Reviewed at Palm Springs Film Festival (World Cinema Now), Jan. 3, 2015. Running time: 94 MIN.

Production: An Entertainment One release of a Demarest Films presentation of a Purple Bench Films, Zero Gravity Mgmt., Live Through the Heart Films, Barry Films, Furture Films production. Produced by Mark Holder, Christine Holder, Brenden Patrick Hill, Ryan Harris. Benito Mueller. Executive producers, Bill Johnson, Sam Engelbardt, Jennifer Laurent, Rick St. George, John Fuller, Carl Rumbauch, Tim Hill, Ricky Margolis, Simon Graham Clare, Wolfgang Mueller, Michel Merkt, Anna Mastro. Co-executive producers, Stefanie Mastro, Michael David Mastro, Keith Matson, Joanne Matson. Co-producer, Antonio Sclafani.

Crew: Directed by Anna Mastro. Screenplay, Paul Shoulberg. Camera (color), Steve Calitri; editor, Kristin McCasey; music, Dan Romer; music supervisor, Kier Lerman; production designer, Michael Bricker; art direction, Gary Barbosa; costume designer, Lauren Schad; sound, Eric Thomas; supervising sound editor/re-recording mixer, John Warrin; visual effects producer, Leandro Marini; visual effects supervisor, Worth Bjorn Walters; assistant director, Jeremy Phoenix; associate producer, Michael Bricker; casting, J.C. Cantu.

With: Andrew J. West, Justin Kirk, Virginia Madsen, William H. Macy, Milo Ventimiglia, Neve Campbell, Peter Facinelli, Leven Rambin, Jim Gaffigan.

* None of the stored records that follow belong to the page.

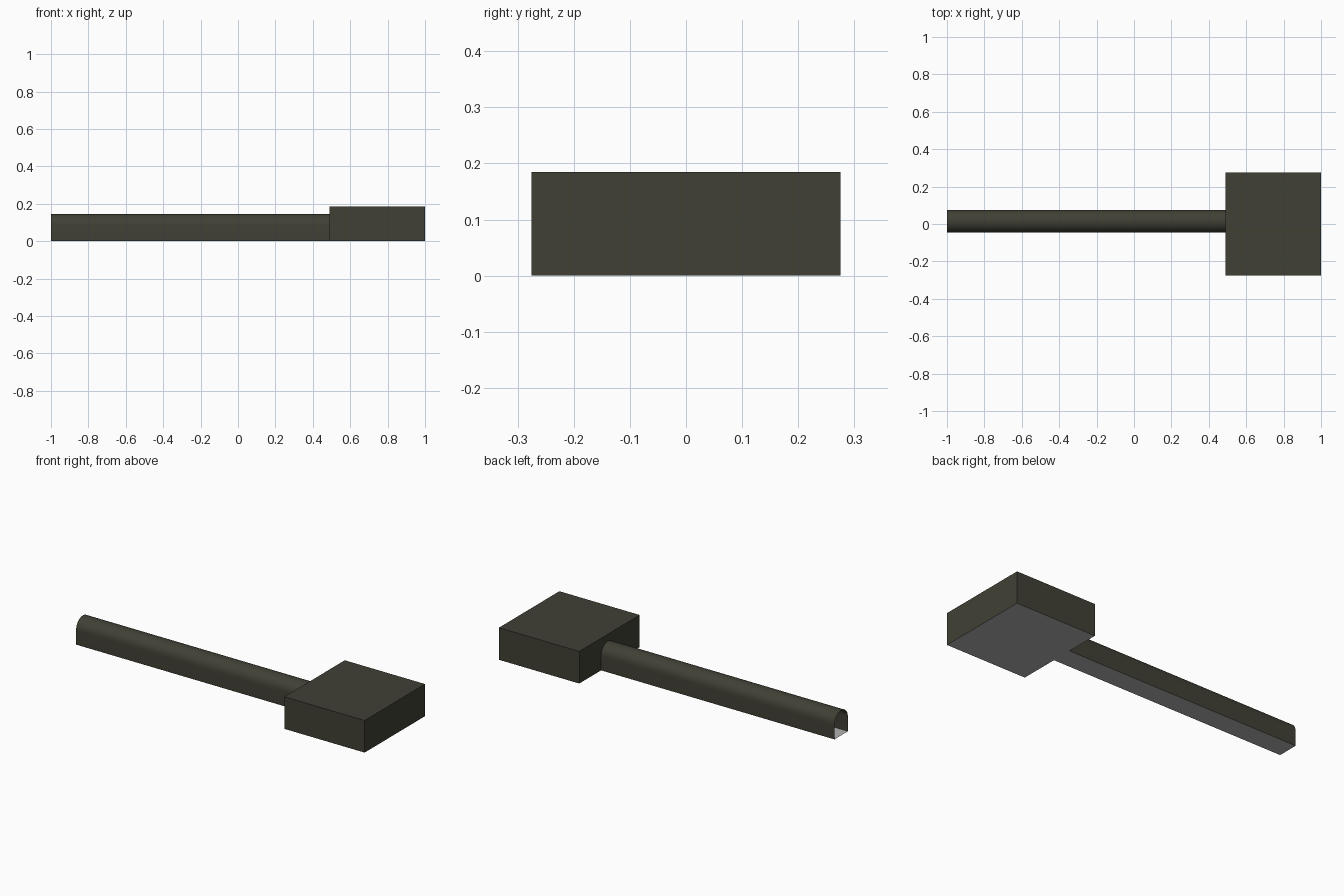
import bpy, math

if "Cube" in bpy.data.objects:
    bpy.data.objects.remove(bpy.data.objects["Cube"])

def material(name, rgb):
    m = bpy.data.materials.new(name)
    m.diffuse_color = (*rgb, 1)
    m.use_nodes = True
    m.node_tree.nodes["Principled BSDF"].inputs["Base Color"].default_value = m.diffuse_color
    return m

stone = material("dark_olive_stone", (0.052, 0.051, 0.036))
ground = material("grey_floor", (0.45, 0.45, 0.45))

def build(name, verts, faces, mat):
    mesh = bpy.data.meshes.new(name)
    mesh.from_pydata(verts, [], faces)
    mesh.materials.append(mat)
    mesh.update()
    obj = bpy.data.objects.new(name, mesh)
    bpy.context.collection.objects.link(obj)
    return obj

X0, X1, X2 = -1.0, 0.488, 1.0      # tunnel mouth, doorway, far wall
W, H = 0.275, 0.185                # room half width and height
CY, R, SPRING = 0.015, 0.061, 0.084  # tunnel centre, radius, arch start
SEG = 20

# Arch profile in y, z: right foot, over the arch, left foot
arch = [(CY - R, 0)]
for i in range(SEG + 1):
    a = math.pi * (1 - i / SEG)
    arch.append((CY + R * math.cos(a), SPRING + R * math.sin(a)))
arch.append((CY + R, 0))
n = len(arch)

# Tunnel shell, open at the mouth and into the room
verts = [(x, y, z) for x in (X0, X1) for y, z in arch]
tunnel = build("tunnel_vault", verts,
               [(i, n + i, n + i + 1, i + 1) for i in range(n - 1)], stone)
bpy.context.view_layer.objects.active = tunnel
tunnel.select_set(True)
bpy.ops.object.shade_smooth_by_angle(angle=math.radians(30))

# Room walls and ceiling
box = [(x, y, z) for z in (0, H) for x, y in ((X1, -W), (X2, -W), (X2, W), (X1, W))]
build("room_shell", box, [(0, 1, 5, 4), (1, 2, 6, 5), (2, 3, 7, 6), (4, 5, 6, 7)], stone)

# Room wall with the arched doorway
outline = [(-W, 0), (-W, H), (W, H), (W, 0)] + arch[::-1]
build("doorway_wall", [(X1, y, z) for y, z in outline],
      [tuple(range(len(outline)))[::-1]], stone)

# Floors
def floor(name, xa, xb, ya, yb):
    build(name, [(xa, ya, 0), (xb, ya, 0), (xb, yb, 0), (xa, yb, 0)], [(0, 1, 2, 3)], ground)

floor("tunnel_floor", X0, X1, CY - R, CY + R)
floor("room_floor", X1, X2, -W, W)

More Film

  • The Eight Hundred (The 800)

    History Rethink Group Key to 'Eight Hundred' Shanghai Cancellation (EXCLUSIVE)

    Chinese authorities may have abruptly yanked Huayi Brothers’ $80 million patriotic war epic “The Eight Hundred” the day before its debut as the Shanghai Intl. Film Festival’s opening film because it didn’t portray rivals of the ruling Communist Party in a sufficiently negative light, local reports said. Huayi on Friday attributed the cancellation of its [...]

  • Simon West

    Simon West Directing Chinese Tomb-Raid Movie “Legend Hunters’ (EXCLUSIVE)

    The British director Simon West, who made Angelina Jolie-starring “Lara Croft: Tomb Raider,” is now co-directing a Chinese tomb-raiding film. “The Legend Hunters” is the next instalment in the “Mojin” universe based on the popular fantasy novel series “Ghost Blows Out the Light.” Backed by Wanda Pictures and Beijing-based Saints Entertainment, the film is set [...]

  • Emu Runner

    Sydney Film Review: 'Emu Runner'

    Writer-director Imogen Thomas’ debut feature “Emu Runner” has and probably will play in designated family-themed strands of film festivals, and given its story of a 9-year-old Aboriginal girl who deals with grief in the wake of her mother’s death by bonding with a lone female representative of Australia’s largest native bird species, this programming strategy [...]

  • Sophia Antipolis

    Locarno in Los Angeles Film Review: 'Sophia Antipolis'

    There are two Sophias in French director Virgil Vernier’s clever, cunning, chilling fifth feature. The first is its setting, the eponymous “Sophia Antipolis,” a technology park in the south of France, a place self-consciously designed as an experiment in social engineering, where an international community of professionals would, it was hoped, create an environment of [...]

  • I Lost My Body

    Netflix Pickup ‘I Lost My Body,’ ‘Buñuel,’ ‘Away’ Top Annecy Festival

    ANNECY, France  — Fulfilling expectations, Jeremy Clapin’s “I Lost My Body, the subject of one of the highest-profile Netflix deals at this year’s Cannes, won this Saturday the Annecy Festival’s top Cristal Award of best feature plus, in a relatively rare Annecy double whammy, the festival’s Audience Award. The first was expected, the second a [...]

  • 'Fausto' Review: Andrea Bussmann's Beautuful, Inscrutable

    Locarno in Los Angeles Film Review: 'Fausto'

    In more ways than one, “Fausto” is a film that likes to keep its audience in the dark: The bulk of its imagery is thickly cloaked in velvety night, often barely illuminated but for pinpricks of moonlight or a flickering candle, sometimes to the point where viewers must strain and squint to identify what they’re [...]

More From Our Brands

Access exclusive content